HARARE, Zimbabwe - Mainstream Anglican Christians in Zimbabwe took back their cathedral on Sunday after a lockout of more than five years staged by an excommunicated, breakaway bishop who claimed loyalty to the president's party and used loyalist police to keep people out.
Worshipers from across the country and regional church leaders thronged the central Harare square for a service to "cleanse and re-dedicate" the historic colonial-era cathedral towering over the square.
Bishop Chad Gandiya struck the main doors three times with a pastoral staff to have them opened. He blessed what he called the "defiled" interior with signs of the cross ahead of the first Eucharist service by mainstream Anglicans since they were often violently banished from churches and missions seized nationwide.
The nation's highest court has declared the seizures illegal.
Breakaway Bishop Nolbert Kunonga launched a campaign a decade ago against the regional Anglican Church of the Province of Central Africa to which Zimbabwe belongs, claiming it supported gay rights. In sermons, he backed militants of President Robert Mugabe's ZANU-PF party in violent elections and repeated much of Mugabe's criticism of his political opponents and the United States and Britain, the colonial power before independence in 1980.
Kunonga seized church bank accounts and cars as his followers occupied church schools, orphanages, and other properties.
Gandiya's diocese officials said many of those facilities fell into disrepair as and ousted worshippers held their services in Roman Catholic church halls, public areas, and homes.
Some church buildings were turned into dormitories and food kitchens for Kunonga's supporters. Others became flea markets and drinking halls that attracted prostitutes, officials said. Garbage and rat feces littered some of the newly entered churches.
Last month's ruling of the Supreme Court ordered Kunonga to hand back all church assets.

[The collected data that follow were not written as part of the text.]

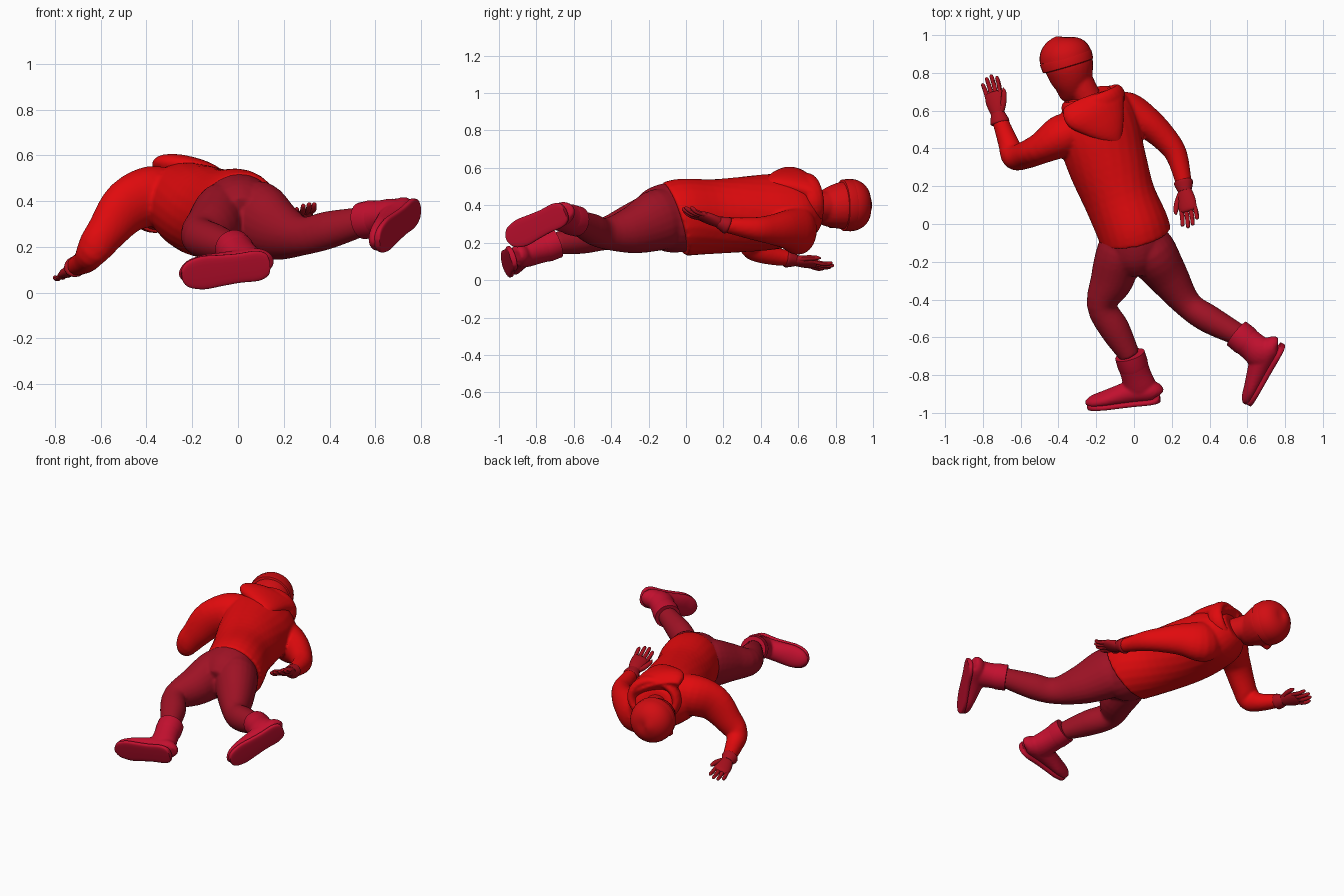
import bpy, bmesh, math
from mathutils import Vector as V, Matrix

RED, HAT = (0.75, 0.003, 0.004, 1), (0.64, 0.004, 0.006, 1)
PANTS, BOOT, GLOVE = (0.34, 0.006, 0.018, 1), (0.54, 0.005, 0.028, 1), (0.40, 0.005, 0.012, 1)
Z = V((0, 0, 1))


def catmull(rows, steps):
    """Smoothly resample a list of equal-length number rows."""
    out, n = [], len(rows)
    for i in range(n - 1):
        a, b, c, d = rows[max(i - 1, 0)], rows[i], rows[i + 1], rows[min(i + 2, n - 1)]
        for k in range(steps):
            t = k / steps
            out.append([0.5 * (2 * q + (r - p) * t + (2 * p - 5 * q + 4 * r - s) * t * t
                        + (3 * q - p - 3 * r + s) * t ** 3) for p, q, r, s in zip(a, b, c, d)])
    return out + [list(rows[-1])]


def loft(bm, rings, up=Z, sides=24, steps=4, power=1.0):
    """Rings are x, y, z, half width, half height, optional roll."""
    rows = catmull([tuple(r) + (0,) * (6 - len(r)) for r in rings], steps)
    pts, loops = [V(r[:3]) for r in rows], []
    for i, (p, r) in enumerate(zip(pts, rows)):
        t = (pts[min(i + 1, len(pts) - 1)] - pts[max(i - 1, 0)]).normalized()
        u = Matrix.Rotation(r[5], 3, t) @ up
        s = t.cross(u).normalized()
        u = s.cross(t)
        ring = []
        for k in range(sides):
            c, w = math.cos(math.tau * k / sides), math.sin(math.tau * k / sides)
            c, w = (math.copysign(abs(v) ** power, v) for v in (c, w))
            ring.append(bm.verts.new(p + s * c * max(r[3], 0.002) + u * w * max(r[4], 0.002)))
        loops.append(ring)
    for a, b in zip(loops, loops[1:]):
        for k in range(sides):
            bm.faces.new((a[k], a[(k + 1) % sides], b[(k + 1) % sides], b[k]))
    bm.faces.new(loops[0][::-1])
    bm.faces.new(loops[-1])


def finish(name, bm, color, voxel=0, smooth=0):
    """Turn a bmesh into a coloured object, optionally fused into one skin."""
    bmesh.ops.recalc_face_normals(bm, faces=bm.faces)
    me = bpy.data.meshes.new(name)
    bm.to_mesh(me)
    bm.free()
    ob = bpy.data.objects.new(name, me)
    bpy.context.collection.objects.link(ob)
    mat = bpy.data.materials.new(name + "_colour")
    mat.diffuse_color = color
    me.materials.append(mat)
    bpy.ops.object.select_all(action='DESELECT')
    ob.select_set(True)
    bpy.context.view_layer.objects.active = ob
    bpy.ops.object.shade_smooth_by_angle(angle=math.radians(45))
    if voxel:
        m = ob.modifiers.new("fuse", 'REMESH')
        m.mode, m.voxel_size, m.use_smooth_shade = 'VOXEL', voxel, True
        if smooth:
            m = ob.modifiers.new("soften", 'SMOOTH')
            m.factor, m.iterations = 0.5, smooth
    return ob


# jacket: twisted torso with both sleeves
bm = bmesh.new()
loft(bm, [(.005, -.06, 0.325, .193, .207, 0), (-.01, -.01, .336, .193, .207, 0),
          (-.08, .15, .34, .192, .2, .15), (-.15, .35, .355, .215, .2, .4),
          (-.19, .5, .37, .228, .19, .5), (-.215, .61, .38, .205, .165, .5),
          (-.24, .69, .4, .11, .1, .5)])
loft(bm, [(-.26, .5, .43, .08, .1), (-.37, .47, .425, .115, .13), (-.485, .405, .375, .085, .12),
          (-.575, .365, .265, .073, .09), (-.635, .355, .185, .066, .075),
          (-.665, .43, .14, .055, .055), (-.71, .55, .115, .042, .042)])
loft(bm, [(-.13, .6, .3, .08, .1), (-.04, .6, .265, .1, .13), (.065, .54, .27, .085, .105),
          (.16, .455, .27, .07, .08), (.225, .365, .275, .058, .062), (.265, .21, .295, .042, .04)])
finish("jacket", bm, RED, .01, 4)

# hood: collar roll round the neck and the flap hanging down the back
bm = bmesh.new()
axis = V((-.3, .9, .1)).normalized()
q = axis.to_track_quat('Z', 'Y').to_matrix()
ring_pts = [V((-.215, .645, .425)) + q @ V((.145 * math.cos(a), .12 * math.sin(a), 0))
            for a in [math.tau * k / 16 for k in range(17)]]
loft(bm, [(*p, .03, .05) for p in ring_pts], up=axis, sides=12, steps=2)
loft(bm, [(-.235, .66, .49, .16, .05), (-.205, .61, .515, .185, .068), (-.16, .545, .525, .135, .055),
          (-.115, .48, .525, .075, .035), (-.08, .425, .515, .012, .012)], up=V((.35, .1, .93)))
finish("hood", bm, RED, .009, 2)

# trousers: hips and two bent legs
bm = bmesh.new()
loft(bm, [(-.03, .04, .335, .165, .18), (0, -.08, .335, .178, .188),
          (.01, -.17, .33, .155, .165), (.02, -.25, .31, .09, .11)])
loft(bm, [(.03, -.03, .34, .1, .12), (.085, -.14, .325, .135, .165), (.18, -.28, .27, .11, .13),
          (.285, -.425, .248, .075, .085), (.4, -.505, .275, .075, .082), (.56, -.59, .315, .058, .062)])
loft(bm, [(-.04, -.03, .34, .1, .12), (-.075, -.14, .325, .12, .155), (-.115, -.29, .285, .115, .125),
          (-.17, -.43, .248, .08, .088), (-.1, -.56, .22, .08, .08), (-.02, -.7, .195, .055, .058)])
finish("trousers", bm, PANTS, .01, 4)


# boots: shaft with a turned cuff, foot and flat sole
def boot(side, top, heel, toe, u):
    top, heel, toe = V(top), V(heel), V(toe)
    f = (toe - heel).normalized()
    u = V(u)
    u = (u - f * u.dot(f)).normalized()
    size = (toe - heel).length
    ankle = heel + f * size * .25 + u * .09
    d = (ankle - top).normalized()
    bm = bmesh.new()
    loft(bm, [(*top, .078, .078), (*(top + d * .05), .079, .079), (*top.lerp(ankle, .6), .073, .08),
              (*ankle, .067, .087), (*(ankle - u * .05), .055, .075)], up=f)
    loft(bm, [(*(heel + f * size * t + u * h), w, h - .008) for t, w, h in (
        (.01, .03, .04), (.04, .052, .055), (.14, .063, .066), (.35, .063, .07), (.55, .066, .06),
        (.75, .07, .048), (.9, .058, .04), (.97, .038, .032), (.995, .014, .022))], up=u)
    finish(side + "_boot", bm, BOOT, .008, 3)
    bm = bmesh.new()
    loft(bm, [(*(top - d * .008), .06, .06), (*(top - d * .008), .081, .081),
              (*(top + d * .05), .082, .082), (*(top + d * .08), .075, .075)], up=f, steps=1)
    finish(side + "_boot_cuff", bm, BOOT)
    bm = bmesh.new()
    loft(bm, [(*(heel + f * size * t + u * .015), w, .015) for t, w in (
        (0, .022), (.03, .05), (.14, .068), (.35, .066), (.55, .07), (.75, .075),
        (.9, .062), (.97, .042), (1, .016))], up=u, power=.5)
    finish(side + "_boot_sole", bm, BOOT)


boot("right", (.55, -.585, .315), (.8, -.65, .365), (.62, -.96, .215), (-.78, .5, .18))
boot("left", (-.02, -.7, .195), (.14, -.94, .12), (-.245, -.98, .07), (-.08, .95, .3))


# gloves: flared cuff, palm, four fingers and a thumb
def glove(side, w, d, s):
    w, d, s = V(w), V(d).normalized(), V(s)
    s = (s - d * s.dot(d)).normalized()
    n = d.cross(s)
    bm = bmesh.new()

    def tube(rows, sides=12):
        loft(bm, [(*(w + d * a + s * b + n * c), rw, rh) for a, b, c, rw, rh in rows],
             up=n, sides=sides, steps=3)

    tube([(-.03, 0, 0, .046, .04), (-.022, 0, 0, .052, .046), (0, 0, 0, .047, .04),
          (.03, 0, 0, .036, .03)], 16)
    tube([(.01, 0, 0, .032, .027), (.05, 0, 0, .045, .028), (.1, 0, 0, .052, .024),
          (.135, 0, 0, .046, .017), (.145, 0, 0, .03, .008)], 16)
    for k, length in enumerate((.1, .117, .11, .085)):
        o = .036 - .024 * k
        tube([(.11, o, 0, .013, .013), (.12 + length * .5, o * 1.15, .006, .0125, .0125),
              (.11 + length, o * 1.2, -.004, .0105, .0105), (.12 + length, o * 1.2, -.006, .003, .003)], 8)
    tube([(.03, .02, 0, .018, .019), (.08, .05, -.006, .017, .016),
          (.125, .065, -.01, .013, .013), (.148, .067, -.012, .003, .003)], 8)
    finish(side + "_glove", bm, GLOVE)


glove("left", (-.715, .56, .11), (-.23, .97, -.18), (.9, .1, .35))
glove("right", (.265, .2, .3), (.16, -.95, .36), (-.9, 0, -.38))

# head: neck and a face turned down to the left
bm = bmesh.new()
loft(bm, [(-.2, .58, .38, .075, .075), (-.26, .7, .395, .072, .075), (-.32, .82, .4, .075, .08)])
loft(bm, [(-.345, .65, .355, .012, .012), (-.345, .665, .36, .05, .045),
          (-.335, .72, .375, .09, .088), (-.338, .79, .39, .12, .117), (-.348, .86, .4, .13, .127),
          (-.35, .93, .4, .1, .1)])
loft(bm, [(-.395, .765, .325, .018, .018), (-.425, .775, .295, .02, .02),
          (-.42, .83, .305, .012, .012)], sides=10)
finish("head", bm, HAT, .01, 3)

# knitted cap with a slightly folded rim
bm = bmesh.new()
a, c = V((-.28, .95, .03)).normalized(), V((-.348, .835, .4))
loft(bm, [(*(c + a * h), r, r * .99) for h, r in ((.0, .13), (.004, .139), (.045, .142), (.052, .139))],
     steps=1, sides=32)
c2 = c + a * .045
loft(bm, [(*(c2 + a * .118 * math.sin(t * math.pi / 20) + V((.0012 * t, 0, 0))),
           *(2 * [.14 * math.cos(t * math.pi / 20) ** .85])) for t in range(11)], steps=1, sides=32)
finish("cap", bm, HAT)
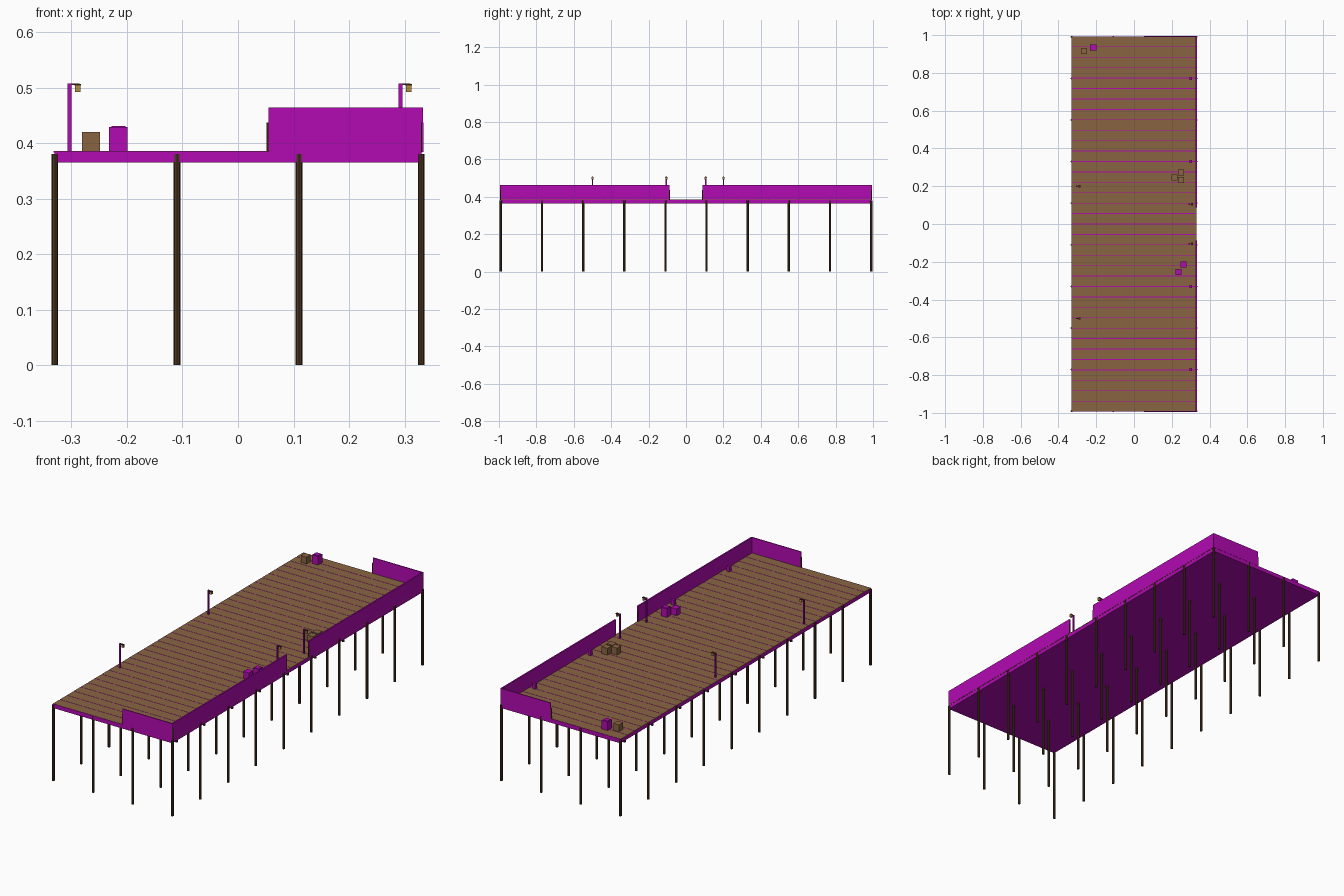
import bpy, math

def mat(name, r, g, b):
    m = bpy.data.materials.new(name)
    m.diffuse_color = (r, g, b, 1)
    return m

MAGENTA = mat("magenta", 0.45, 0.003, 0.45)
WOOD = mat("plank_wood", 0.25, 0.13, 0.055)
DARK = mat("dark_wood", 0.07, 0.035, 0.015)
GLOW = mat("lantern_amber", 0.45, 0.27, 0.05)

def box(name, x0, x1, y0, y1, z0, z1, m):
    bpy.ops.mesh.primitive_cube_add(size=1, location=((x0+x1)/2, (y0+y1)/2, (z0+z1)/2))
    o = bpy.context.object
    o.name = name
    o.scale = (x1-x0, y1-y0, z1-z0)
    o.data.materials.append(m)
    return o

def post(name, x, y, r, z0, z1, m, sides=8):
    bpy.ops.mesh.primitive_cylinder_add(vertices=sides, radius=r, depth=z1-z0,
                                        location=(x, y, (z0+z1)/2))
    o = bpy.context.object
    o.name = name
    o.data.materials.append(m)

DECK = 0.386

# Deck slab with cross planks lying almost flush in its top
box("deck_slab", -0.331, 0.331, -0.993, 0.993, 0.365, DECK - 0.0007, MAGENTA)
N = 36
step = 1.986 / N
for i in range(N):
    y = -0.993 + i * step
    box("deck_plank", -0.332, 0.332, y + 0.002, y + step - 0.002, 0.383, DECK, WOOD)

# Piles in a 4 x 10 grid
for i in range(4):
    for j in range(10):
        post("pile", -0.33 + 0.22*i, -0.99 + 0.22*j, 0.006, 0, 0.381, DARK)

# Side railing in two halves, with a return at each end of the pier
for s in (-1, 1):
    ya, yb = sorted((s*0.088, s*0.994))
    box("side_rail", 0.326, 0.333, ya, yb, DECK - 0.001, 0.464, MAGENTA)
    ya, yb = sorted((s*0.989, s*0.994))
    box("end_rail", 0.055, 0.333, ya, yb, DECK - 0.001, 0.464, MAGENTA)
    for x, y in ((0.0545, 0.991), (0.331, 0.991), (0.330, 0.089)):
        post("rail_post", x, s*y, 0.0035, DECK - 0.002, 0.437, DARK, 6)
    # Mooring bollards
    for y in (0.33, 0.77):
        box("bollard", 0.293, 0.308, s*y - 0.0075, s*y + 0.0075, DECK, 0.412, MAGENTA)

# Lamps: pole, arm, and hanging lantern
for x, y in ((-0.3035, -0.5), (-0.3035, 0.2), (0.2925, -0.105), (0.2925, 0.105)):
    box("lamp_pole", x-0.0035, x+0.0035, y-0.0035, y+0.0035, DECK, 0.508, MAGENTA)
    box("lamp_arm", x+0.0035, x+0.018, y-0.002, y+0.002, 0.505, 0.508, DARK)
    box("lantern", x+0.010, x+0.020, y-0.005, y+0.005, 0.492, 0.504, GLOW)
    box("lantern_cap", x+0.009, x+0.021, y-0.006, y+0.006, 0.504, 0.507, DARK)

# Low wooden crates
for x, y in ((-0.265, 0.915), (0.215, 0.245), (0.25, 0.272), (0.25, 0.232)):
    box("crate", x-0.016, x+0.016, y-0.016, y+0.016, DECK, 0.420, WOOD)
box("crate", 0.219, 0.251, -0.271, -0.239, DECK, 0.420, MAGENTA)

# Taller boxes with a raised lid panel
for x, y in ((-0.2155, 0.935), (0.262, -0.215)):
    box("tall_crate", x-0.0165, x+0.0165, y-0.0165, y+0.0165, DECK, 0.429, MAGENTA)
    box("crate_lid", x-0.0125, x+0.0125, y-0.0125, y+0.0125, 0.428, 0.431, MAGENTA)
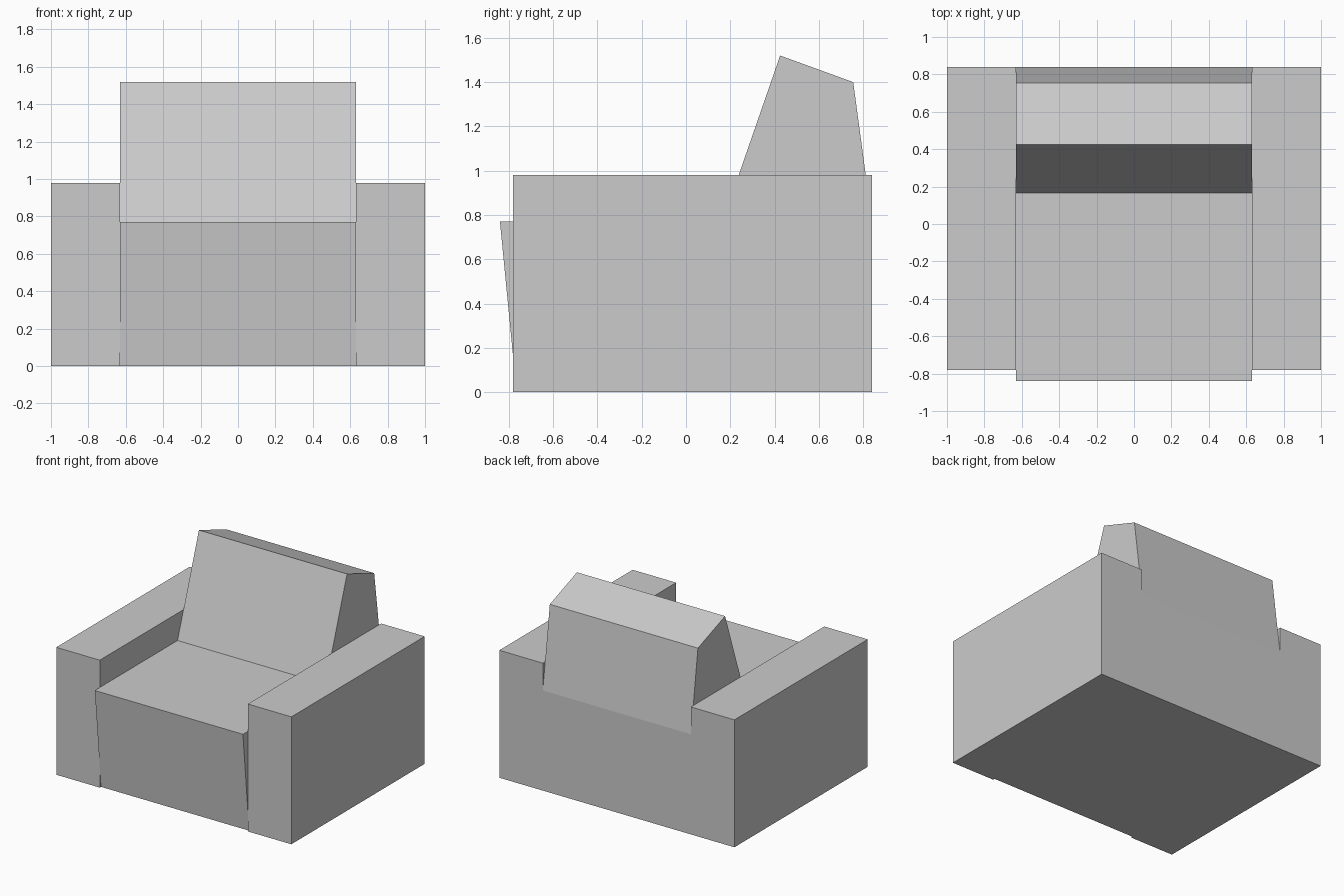
import bpy
import bmesh

cube = bpy.data.objects.get("Cube")
if cube:
    bpy.data.objects.remove(cube, do_unlink=True)

GREY = (0.6, 0.6, 0.6, 1.0)
fabric = bpy.data.materials.new("grey fabric")
fabric.use_nodes = True
fabric.diffuse_color = GREY
fabric.node_tree.nodes["Principled BSDF"].inputs["Base Color"].default_value = GREY


def extrude_profile(name, profile, x0, x1):
    """Extrude a side profile of (y, z) points from x0 to x1."""
    bm = bmesh.new()
    face = bm.faces.new([bm.verts.new((x0, y, z)) for y, z in profile])
    result = bmesh.ops.extrude_face_region(bm, geom=[face])
    moved = [v for v in result["geom"] if isinstance(v, bmesh.types.BMVert)]
    bmesh.ops.translate(bm, verts=moved, vec=(x1 - x0, 0, 0))
    bmesh.ops.recalc_face_normals(bm, faces=bm.faces)
    mesh = bpy.data.meshes.new(name)
    bm.to_mesh(mesh)
    bm.free()
    mesh.materials.append(fabric)
    obj = bpy.data.objects.new(name, mesh)
    bpy.context.collection.objects.link(obj)
    return obj


INNER, OUTER = 0.63, 1.0
FRONT, BACK = -0.78, 0.84
SEAT_TOP, ARM_TOP = 0.77, 0.98

# Block armrests on both sides
arm = [(FRONT, 0), (BACK, 0), (BACK, ARM_TOP), (FRONT, ARM_TOP)]
extrude_profile("left_armrest", arm, INNER, OUTER)
extrude_profile("right_armrest", arm, -OUTER, -INNER)

# Seat block with a front that leans forward, and the tapered backrest
# rising from it, as one closed profile
seat_and_back = [(-0.765, 0), (BACK, 0), (BACK, SEAT_TOP), (0.755, 1.40),
                 (0.425, 1.52), (0.165, SEAT_TOP), (-0.84, SEAT_TOP)]
extrude_profile("seat_and_backrest", seat_and_back, -INNER, INNER)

"We must all ensure this never happens again," Gadiya told cheering and ululating congregants Sunday. "Let us be ready for the journey from the past to the future. Let's press on to rebuild our church."